During the better part of the 20th century, political stability and social institutions have held western societies together. The political system could work well because political institutions and policy-makers collaborated: the part of the powerful elite that wished to participate in politics could do so. Presently though, collaboration among elites has eroded as the number of elites grew.
Economic elites in need of political power
This elite oversupply – channel is rooted in economic power. Over the last 50 years or so, the number of top wealth holders has steadily increased. For example, the number of US households worth $10mn or over grew from 66,000 in 1983 by more than five times to 464,000 in 2007 . This story continues in other countries: in the UK the average income of the top 10% increased from 27,900£ in 1977 to 80,400£ in 2014 (ONS, 2015). Broadly speaking, even though I have to rely on different statistics, the numbers point to an increase in the size of the population that has economic influence. While this story goes hand-in-hand with a widening income gap, which deserves criticism on its own, it allows us to spin a different narrative.
Now, how can an increased set of economic elites explain political chaos? First, note that the political elite tends to stem from richer parts of the population and this part of society frequently strives to press the policy debate into their hands and their influence. This implies that there are many more people that have the means and desire to invest in political capital today. Yet, the supply of political offices has stayed flat in most western countries. The last time the size of the US congress was increased occurred in 1912 – in the meantime, US population more than tripled. In praxis, this means that there are too many politically ambitious elites for the available offices.
Such an oversupply generally leads to more intra-elite competition – as opposed to collaboration. Whereas previously, economic elites would support their friends’ political aspirations, now they must contend for power. This is then followed by ideological polarisation and fragmentation of the political class. The more potential rivals there are, the more end up on the losing side – and a situation arises, where a large class of disgruntled elite-wannabees, who are often well-educated and capable, are denied access to elite positions.
Ghastly sedition ahead
We have seen this process of political fragmentation arise – and elites left out of the loop are taking unprecedented means to gain political power. Sometimes no less than by abusing the fears and anxieties of the common population.
Peter Turchin, mathematician and historian at heart, has studied elite overproduction in historical societies – and he finds that an oversupply always ended in political violence or revolution (2013). For example, the American civil war or the Russian revolution were marked by competition amongst elites. The outlook looms dim at our gates for the prediction is that political violence will escalate until 2020.

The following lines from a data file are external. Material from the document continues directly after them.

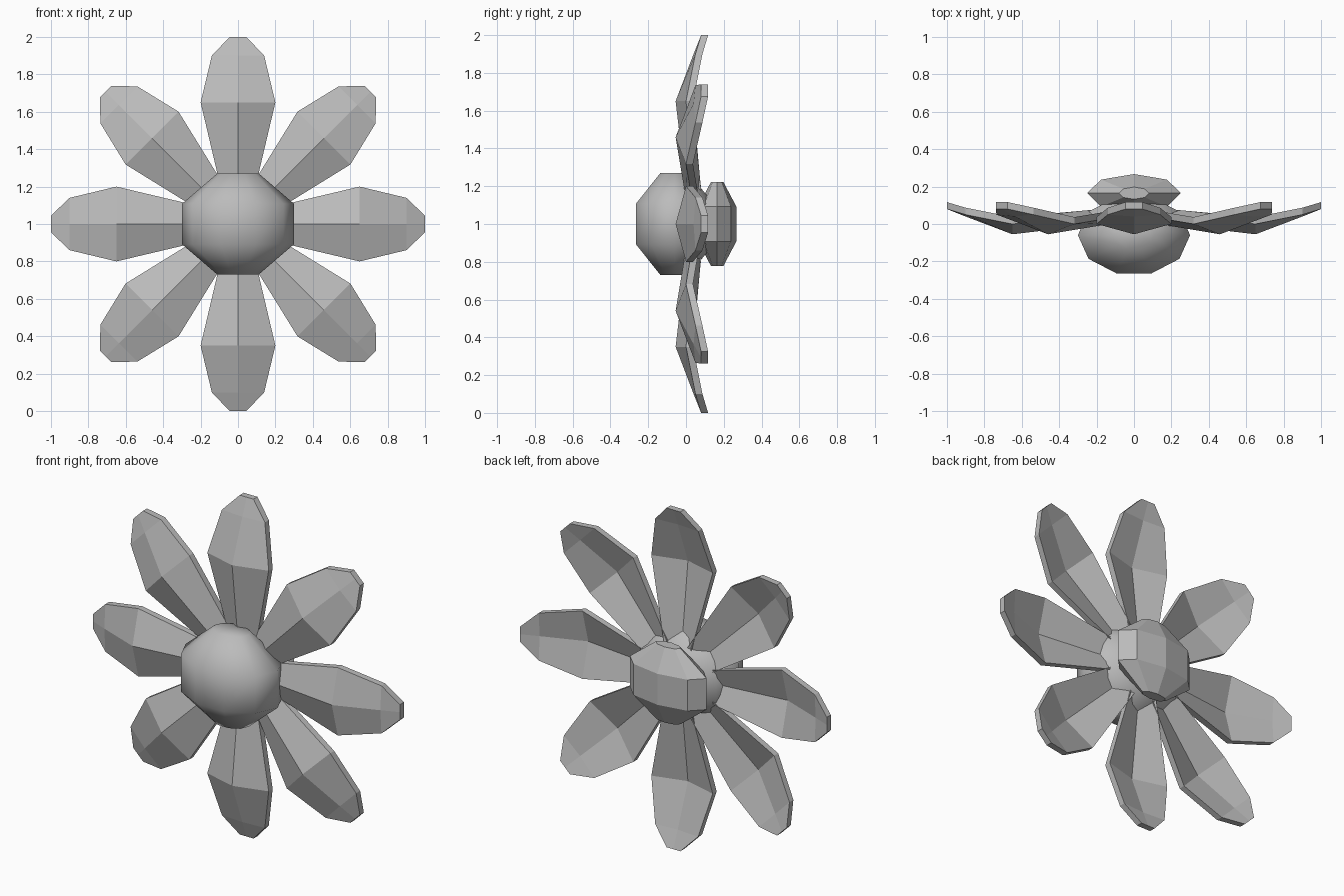
import bpy, bmesh
from math import sin, cos, pi, radians
from mathutils import Matrix, Vector

cube = bpy.data.objects.get("Cube")
if cube:
    bpy.data.objects.remove(cube, do_unlink=True)

grey = bpy.data.materials.new("soft_grey")
grey.use_nodes = True
colour = (0.5, 0.5, 0.5, 1)
grey.diffuse_color = colour
grey.node_tree.nodes["Principled BSDF"].inputs["Base Color"].default_value = colour


def finish(name, bm, smooth=False):
    bmesh.ops.recalc_face_normals(bm, faces=bm.faces)
    mesh = bpy.data.meshes.new(name)
    bm.to_mesh(mesh)
    bm.free()
    mesh.materials.append(grey)
    for face in mesh.polygons:
        face.use_smooth = smooth
    obj = bpy.data.objects.new(name, mesh)
    bpy.context.collection.objects.link(obj)
    return obj


def petal(name, angle):
    # stations: distance from centre, half width, ridge depth, edge depth
    stations = [(0.1, 0.07, 0.01, 0.05), (0.65, 0.2, -0.055, 0.0),
                (0.9, 0.14, 0.04, 0.05), (1.0, 0.045, 0.08, 0.08)]
    thick = 0.037
    bm = bmesh.new()
    rings = []
    for r, w, ridge, edge in stations:
        section = [(-w, edge), (0, ridge), (w, edge),
                   (w, edge + thick), (0, ridge + thick), (-w, edge + thick)]
        rings.append([bm.verts.new((x, y, r)) for x, y in section])
    for a, b in zip(rings, rings[1:]):
        for i in range(6):
            j = (i + 1) % 6
            bm.faces.new((a[i], a[j], b[j], b[i]))
    for end in (rings[0], rings[-1]):
        bm.faces.new((end[0], end[1], end[4], end[5]))
        bm.faces.new((end[1], end[2], end[3], end[4]))
    turn = Matrix.Translation((0, 0, 1)) @ Matrix.Rotation(angle, 4, 'Y')
    bmesh.ops.transform(bm, matrix=turn, verts=bm.verts)
    return finish(name, bm)


def faceted_ball(name, depth, size, sides, cap, band, smooth):
    # four stacked rings with flat caps
    bm = bmesh.new()
    rings = []
    for z, r in ((-1, cap), (-band, 1), (band, 1), (1, cap)):
        rings.append([bm.verts.new((size[0] * r * cos(2 * pi * i / sides),
                                    depth + size[1] * r * sin(2 * pi * i / sides),
                                    1 + size[2] * z)) for i in range(sides)])
    for a, b in zip(rings, rings[1:]):
        for i in range(sides):
            j = (i + 1) % sides
            bm.faces.new((a[i], a[j], b[j], b[i]))
    bm.faces.new(rings[0])
    bm.faces.new(rings[-1])
    return finish(name, bm, smooth)


# Eight petals around the centre
for k in range(8):
    petal(f"petal_{k + 1}", k * radians(45))

# Rounded flower centre and flat back hub
faceted_ball("flower_centre", -0.06, (0.3, 0.215, 0.27), 10, 0.37, 0.4, True)
faceted_ball("back_hub", 0.165, (0.25, 0.102, 0.223), 8, 0.32, 0.41, False)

The meagre hope on the horizon might be a side-lined political mainstream that surrenders peacefully and gives up political aspirations. Politicians realising the need to include more economic elites by extending the number of political offices available could also stop the bleeding. Sometimes political cronyism might have its benefits after all.

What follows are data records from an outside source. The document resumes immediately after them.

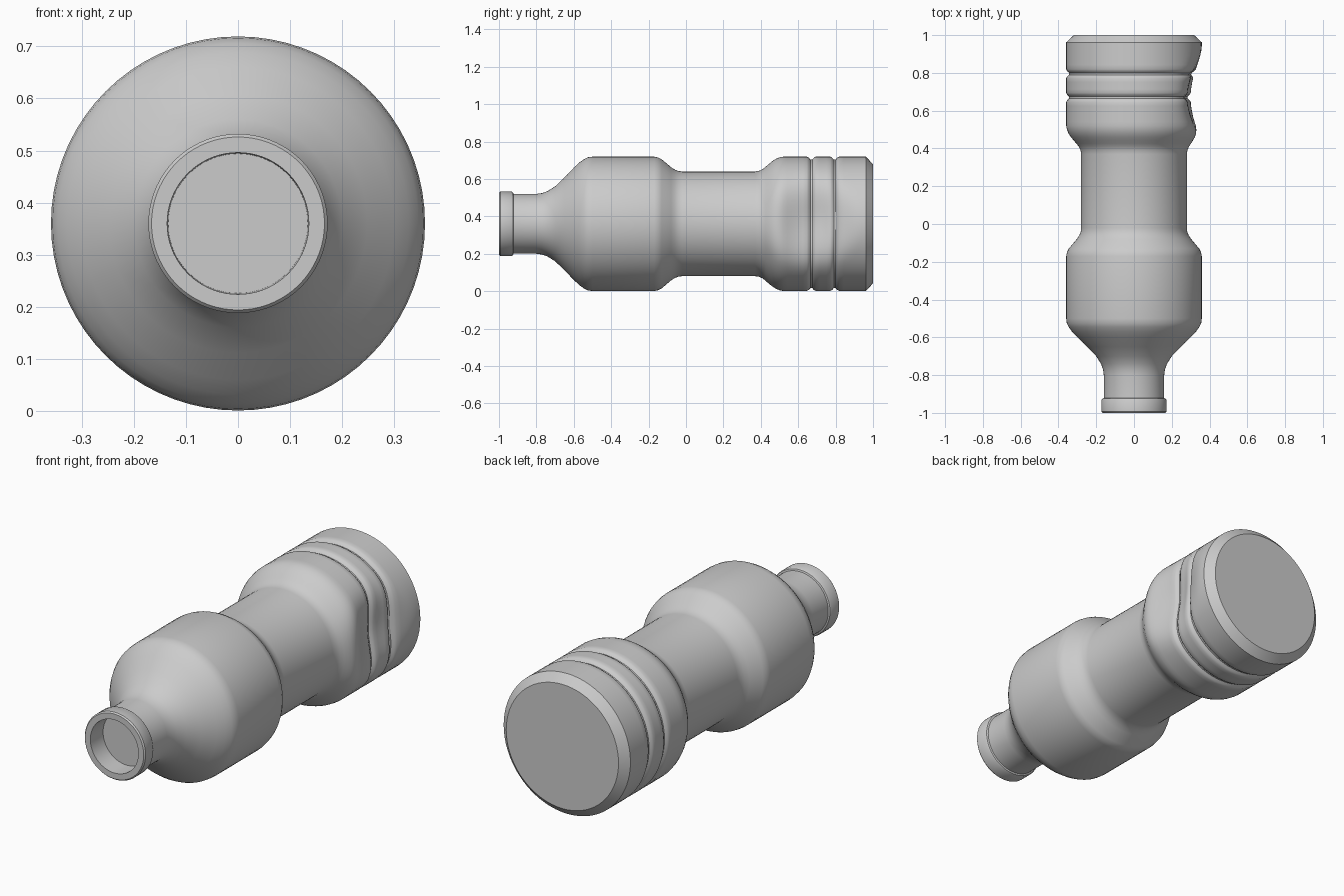
import bpy, bmesh, math

if "Cube" in bpy.data.objects:
    bpy.data.objects.remove(bpy.data.objects["Cube"])

SEGS = 72
AXIS_Z = 0.36
R = 0.359

grey = bpy.data.materials.new("plain grey")
grey.diffuse_color = (0.6, 0.6, 0.6, 1)
grey.use_nodes = True
grey.node_tree.nodes["Principled BSDF"].inputs["Base Color"].default_value = grey.diffuse_color


def groove(y):
    # shallow ring pressed into the base section
    return [(y - 0.024, R), (y - 0.014, R - 0.005), (y - 0.005, R - 0.015),
            (y + 0.005, R - 0.015), (y + 0.014, R - 0.005), (y + 0.024, R)]


# profile as (y, radius): recessed mouth, lip, neck, shoulder, waist, base
profile = [(-0.90, 0.0), (-0.90, 0.134), (-1.0, 0.136), (-1.0, 0.166),
           (-0.993, 0.172), (-0.932, 0.172), (-0.925, 0.168), (-0.922, 0.160),
           (-0.80, 0.160), (-0.77, 0.164), (-0.74, 0.175), (-0.70, 0.200),
           (-0.65, 0.248), (-0.60, 0.300), (-0.57, 0.328), (-0.545, 0.346),
           (-0.525, 0.356), (-0.50, R),
           (-0.17, R), (-0.15, 0.355), (-0.13, 0.345), (-0.08, 0.303),
           (-0.06, 0.290), (-0.04, 0.282), (-0.02, 0.280),
           (0.37, 0.280), (0.39, 0.283), (0.41, 0.292), (0.46, 0.334),
           (0.48, 0.347), (0.50, 0.355), (0.52, R)]
profile += groove(0.67) + groove(0.795)
profile += [(0.962, R), (1.0, 0.318), (1.0, 0.0)]

# extra loops along the base so the dent bends smoothly
dense = []
for (y0, r0), (y1, r1) in zip(profile, profile[1:]):
    n = max(1, math.ceil((y1 - y0) / 0.025)) if 0.36 < y0 < 0.96 else 1
    dense += [(y0 + (y1 - y0) * i / n, r0 + (r1 - r0) * i / n) for i in range(n)]
dense.append(profile[-1])

# lathe the profile around the lengthwise axis
bm = bmesh.new()
rings = []
for y, r in dense:
    if r == 0:
        rings.append([bm.verts.new((0, y, AXIS_Z))])
    else:
        rings.append([bm.verts.new((r * math.cos(2 * math.pi * k / SEGS), y,
                                    AXIS_Z + r * math.sin(2 * math.pi * k / SEGS)))
                      for k in range(SEGS)])
for a, b in zip(rings, rings[1:]):
    for k in range(SEGS):
        j = (k + 1) % SEGS
        if len(a) == 1:
            bm.faces.new((a[0], b[k], b[j]))
        elif len(b) == 1:
            bm.faces.new((a[k], a[j], b[0]))
        else:
            bm.faces.new((a[k], a[j], b[j], b[k]))

# soft dent on the +x side of the base
for v in bm.verts:
    if v.co.x > 0 and 0.3 < v.co.y < 0.97:
        d = math.hypot(v.co.y - 0.67, v.co.z - 0.38)
        u = max(0.0, 1 - d / 0.28)
        v.co.x -= 0.078 * u * u * (3 - 2 * u)

bmesh.ops.recalc_face_normals(bm, faces=bm.faces)
mesh = bpy.data.meshes.new("bottle")
bm.to_mesh(mesh)
bm.free()
mesh.materials.append(grey)
bottle = bpy.data.objects.new("bottle", mesh)
bpy.context.collection.objects.link(bottle)
bpy.context.view_layer.objects.active = bottle
bottle.select_set(True)
bpy.ops.object.shade_smooth_by_angle(angle=math.radians(30))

 Counting the number of households exceeding a certain wealth level is tedious. For the US, Wolff uses Fed CSF data. For other countries, no such data is readily available.